RNGLDR: Hip-hop, though traditionally so staunch in its braggadocio and materialism, has been making some necessary directional steps to become vulnerable; steps to becoming an outlet for artists who may be struggling with mental health issues as well as a common voice for listeners who may need something more tangible to relate to. What do you think is to thank for the recent changes in hip-hop’s view of mental health? And what would you like to see continue in order to keep a train of positivity moving?

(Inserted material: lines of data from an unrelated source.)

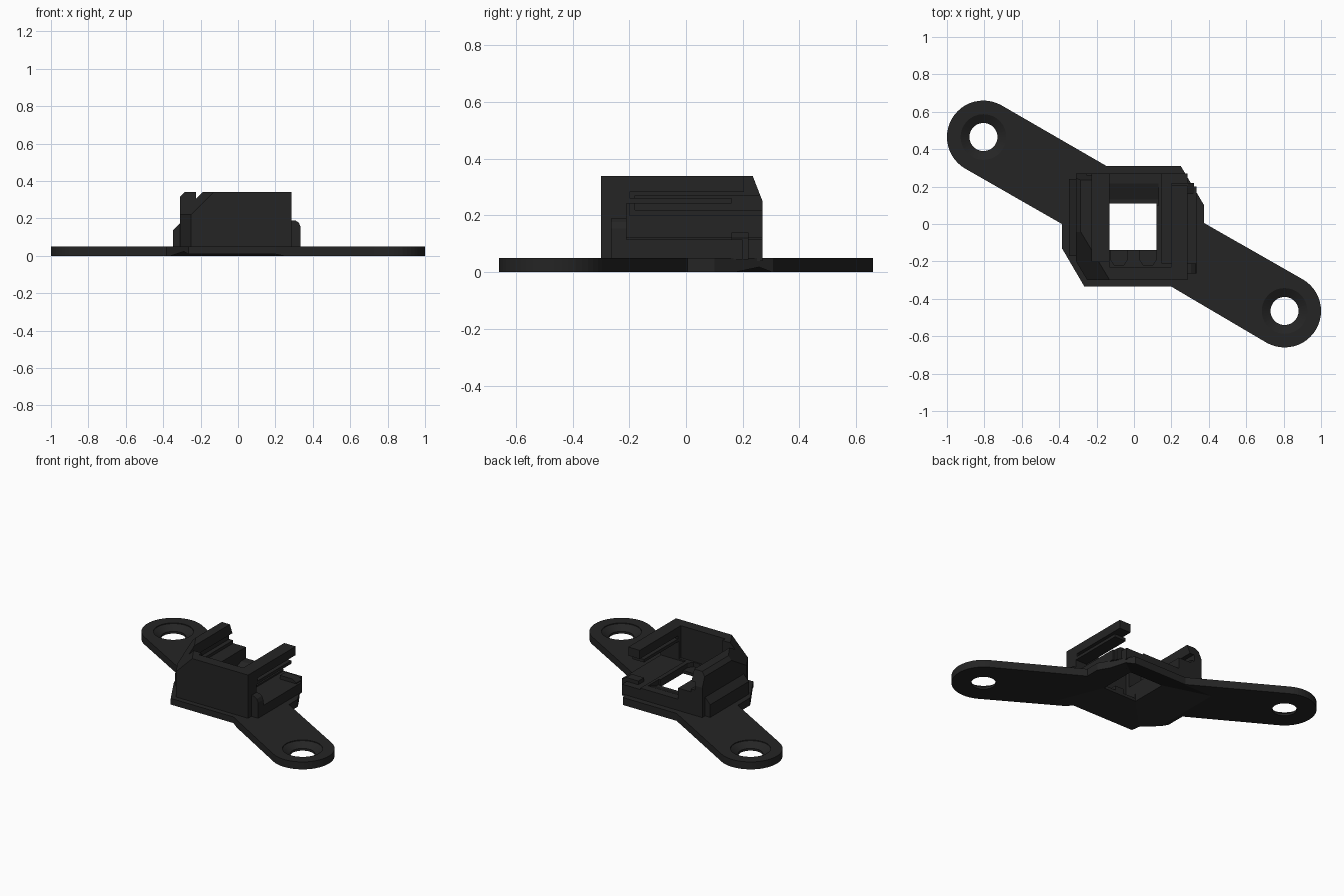
import bpy, bmesh, math
from mathutils import Vector

if "Cube" in bpy.data.objects:
    bpy.data.objects.remove(bpy.data.objects["Cube"])

black = bpy.data.materials.new("matte black")
black.diffuse_color = (0.018, 0.018, 0.018, 1)
black.use_nodes = True
black.node_tree.nodes["Principled BSDF"].inputs["Base Color"].default_value = black.diffuse_color


def loft(name, rings):
    """Closed solid through matching rings of 3D points."""
    bm = bmesh.new()
    vs = [[bm.verts.new(p) for p in r] for r in rings]
    n = len(rings[0])
    bm.faces.new(vs[0][::-1])
    bm.faces.new(vs[-1])
    for a, b in zip(vs, vs[1:]):
        for i in range(n):
            j = (i + 1) % n
            bm.faces.new((a[i], a[j], b[j], b[i]))
    bmesh.ops.recalc_face_normals(bm, faces=bm.faces)
    me = bpy.data.meshes.new(name)
    bm.to_mesh(me)
    bm.free()
    me.materials.append(black)
    ob = bpy.data.objects.new(name, me)
    bpy.context.collection.objects.link(ob)
    return ob


def prism(name, pts, z0, z1):
    return loft(name, [[(x, y, z) for x, y in pts] for z in (z0, z1)])


def rect(x0, x1, y0, y1):
    return [(x0, y0), (x1, y0), (x1, y1), (x0, y1)]


def box(name, x0, x1, y0, y1, z0, z1):
    return prism(name, rect(x0, x1, y0, y1), z0, z1)


def side_prism(name, yz, x0, x1):
    return loft(name, [[(x, y, z) for y, z in yz] for x in (x0, x1)])


def boolean(ob, other, op='DIFFERENCE'):
    m = ob.modifiers.new("bool", 'BOOLEAN')
    m.operation, m.solver, m.object = op, 'EXACT', other
    bpy.context.view_layer.objects.active = ob
    bpy.ops.object.modifier_apply(modifier=m.name)


def cut(ob, *cutters):
    for c in cutters:
        boolean(ob, c)
        bpy.data.objects.remove(c)


def slice_off(ob, co, normal):
    """Remove everything on the normal side of a plane and cap it."""
    bm = bmesh.new()
    bm.from_mesh(ob.data)
    r = bmesh.ops.bisect_plane(bm, geom=bm.verts[:] + bm.edges[:] + bm.faces[:],
                               plane_co=co, plane_no=normal, clear_outer=True)
    edges = [e for e in r['geom_cut'] if isinstance(e, bmesh.types.BMEdge)]
    bmesh.ops.contextual_create(bm, geom=edges)
    bmesh.ops.recalc_face_normals(bm, faces=bm.faces)
    bm.to_mesh(ob.data)
    bm.free()


def ring(cx, cy, r, z, n=48):
    return [(cx + r * math.cos(2 * math.pi * i / n),
             cy + r * math.sin(2 * math.pi * i / n), z) for i in range(n)]


# Mounting plate outline: faceted centre plus two round-ended ears
EAR = [(-0.805, 0.465), (0.805, -0.465)]
R = 0.195


def arc(c, start):
    return [(c[0] + R * math.cos(math.radians(start + a)),
             c[1] + R * math.sin(math.radians(start + a)))
            for a in [k * 7.5 for k in range(25)]]


outline = (arc(EAR[0], 60) + [(-0.385, 0.0), (-0.385, -0.13), (-0.265, -0.335), (0.2, -0.335)]
           + arc(EAR[1], 240) + [(0.375, 0.005), (0.375, 0.1), (0.25, 0.31), (-0.147, 0.31)])
plate = prism("mounting_plate", outline, 0, 0.05)
for x, y in EAR:
    cut(plate, loft("screw_cutter", [ring(x, y, 0.075, -0.02), ring(x, y, 0.075, 0.015),
                                     ring(x, y, 0.122, 0.045), ring(x, y, 0.122, 0.07)]))

# Housing block with bevelled front corner and sloped back
house = prism("housing", [(-0.25, -0.3), (0.285, -0.3), (0.285, 0.27), (-0.31, 0.27),
                          (-0.31, -0.2)], 0.04, 0.34)
a, b, c = Vector((-0.25, -0.3, 0.22)), Vector((-0.31, -0.2, 0.22)), Vector((-0.13, -0.3, 0.34))
n = (b - a).cross(c - a).normalized()
slice_off(house, a, n if n.x < 0 else -n)
slice_off(house, (-0.31, 0, 0.315), (-0.7, 0, 0.7))
slice_off(house, (0, 0.27, 0.25), (0, 0.09, 0.035))
# Open cavity, stepped on the left, open at the back
cut(house,
    box("cavity_cutter", -0.13, 0.2, -0.23, 0.4, 0.125, 0.5),
    box("ledge_cutter", -0.225, 0.0, -0.2, 0.4, 0.2, 0.5),
    box("groove_cutter", -0.255, -0.1, -0.18, 0.4, 0.22, 0.27),
    # side window, slit above the spring arm, and free rail end
    box("window_cutter", 0.15, 0.4, -0.21, 0.4, 0.115, 0.242),
    box("slit_cutter", 0.15, 0.4, -0.2, 0.4, 0.262, 0.282),
    box("arm_end_cutter", 0.15, 0.4, 0.16, 0.4, 0.2, 0.275),
    box("rail_end_cutter", 0.15, 0.4, 0.205, 0.4, 0.115, 0.5),
    # sloped trough behind the opening
    side_prism("trough_cutter", [(0.1, 0.09), (0.13, 0.09), (0.23, 0.13), (0.23, 0.2), (0.1, 0.2)],
               -0.13, 0.13))
# Contact slots in front of the opening
for x in (-0.08, 0.075):
    slot = [(x - 0.045, -0.1), (x - 0.045, -0.19), (x - 0.025, -0.22),
            (x + 0.025, -0.22), (x + 0.045, -0.19), (x + 0.045, -0.1)]
    cut(house, prism("slot_cutter", slot, 0.095, 0.2))

# Pyramid recess under the plate and the square opening
def recess():
    return loft("recess_cutter", [
        [(x, y, z) for x, y in rect(*r)] for r, z in
        (((-0.39, 0.36, -0.39, 0.33), -0.01), ((-0.13, 0.12, -0.14, 0.11), 0.075),
         ((-0.13, 0.12, -0.14, 0.11), 0.3))])


cut(plate, recess())
cut(house, recess())

# Left outer shoulder with chamfered top
loft("left_shoulder", [[(x, y, z) for x, z in
     ((-0.3, 0.045), (-0.348, 0.045), (-0.348, 0.135), (-0.31, 0.175), (-0.3, 0.175))]
     for y in (-0.17, 0.24)])

# Right outer sill and rounded front stop
box("right_sill", 0.27, 0.335, -0.22, 0.2, 0.045, 0.115)
loft("right_stop", [[(x, y, z) for x, z in
     ((0.27, 0.045), (0.335, 0.045), (0.335, 0.155), (0.325, 0.177), (0.305, 0.19), (0.27, 0.19))]
     for y in (-0.265, -0.21)])
loft("right_rear_stop", [[(x, y, z) for x, z in
     ((0.2, 0.045), (0.32, 0.045), (0.32, 0.12), (0.29, 0.14), (0.2, 0.14))]
     for y in (0.16, 0.22)])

L.A. VanGogh: I think it’s always been there. It’s just always been tucked away under different tones. “My Mind Is Playing Tricks On Me” is a good example. I think the topics of mental health bode well over moody music, and over the past 10 years, hip-hop has come to embrace moody over male bravado. I would like to see more strategic partnerships between artists and mental health resources at large. The conversation is being had, but only the tip of the iceberg is being scraped on a mass level. Have we ever stopped to think why we’re so anxious? So depressed? Shoutout to my country, but there sure is a lot to be worried about within the past 20 years (and honestly longer than that if you’re of color in this country). There’s a huge personal element to everyone’s trauma, and there’s also a social element, a collective trauma, that we endure, some more than others. Listeners over the years have gravitated towards those things that speak to our collective traumas and hopefully, triumphs. I’m still figuring out what I’d really like to see moving this forward. The vulnerability is a tremendous start though.
RNGLDR: As an artist and an advocate for those struggling with mental health, what would be the ultimate outcome for you merging the lanes you’re so passionate about to change both music and our world’s understanding of mental health for the better?
L.A. VanGogh: Let’s just say I’ve got things in the works with regard to that. I’m not ready to speak on them, yet, but I think they’re wonderful!
RNGLDR: With so much on your plate at all times, what’s next musically, communally, and socially for L.A. VanGogh?
L.A. VanGogh: Musically, there is music coming. So much great music coming. Communally, I’m open to ways to enmesh my passion for political and social change. I’m still defining my purpose in my purpose, and uncovering it. I think more importantly than art right now. Our world needs a change. Our system, capitalism is bound to make some changes. I’m ready to rethink all of this. That’s been on my mind more than music these days. I want to make some real change in the world with music just being a catalyst that helps me build resources to do that.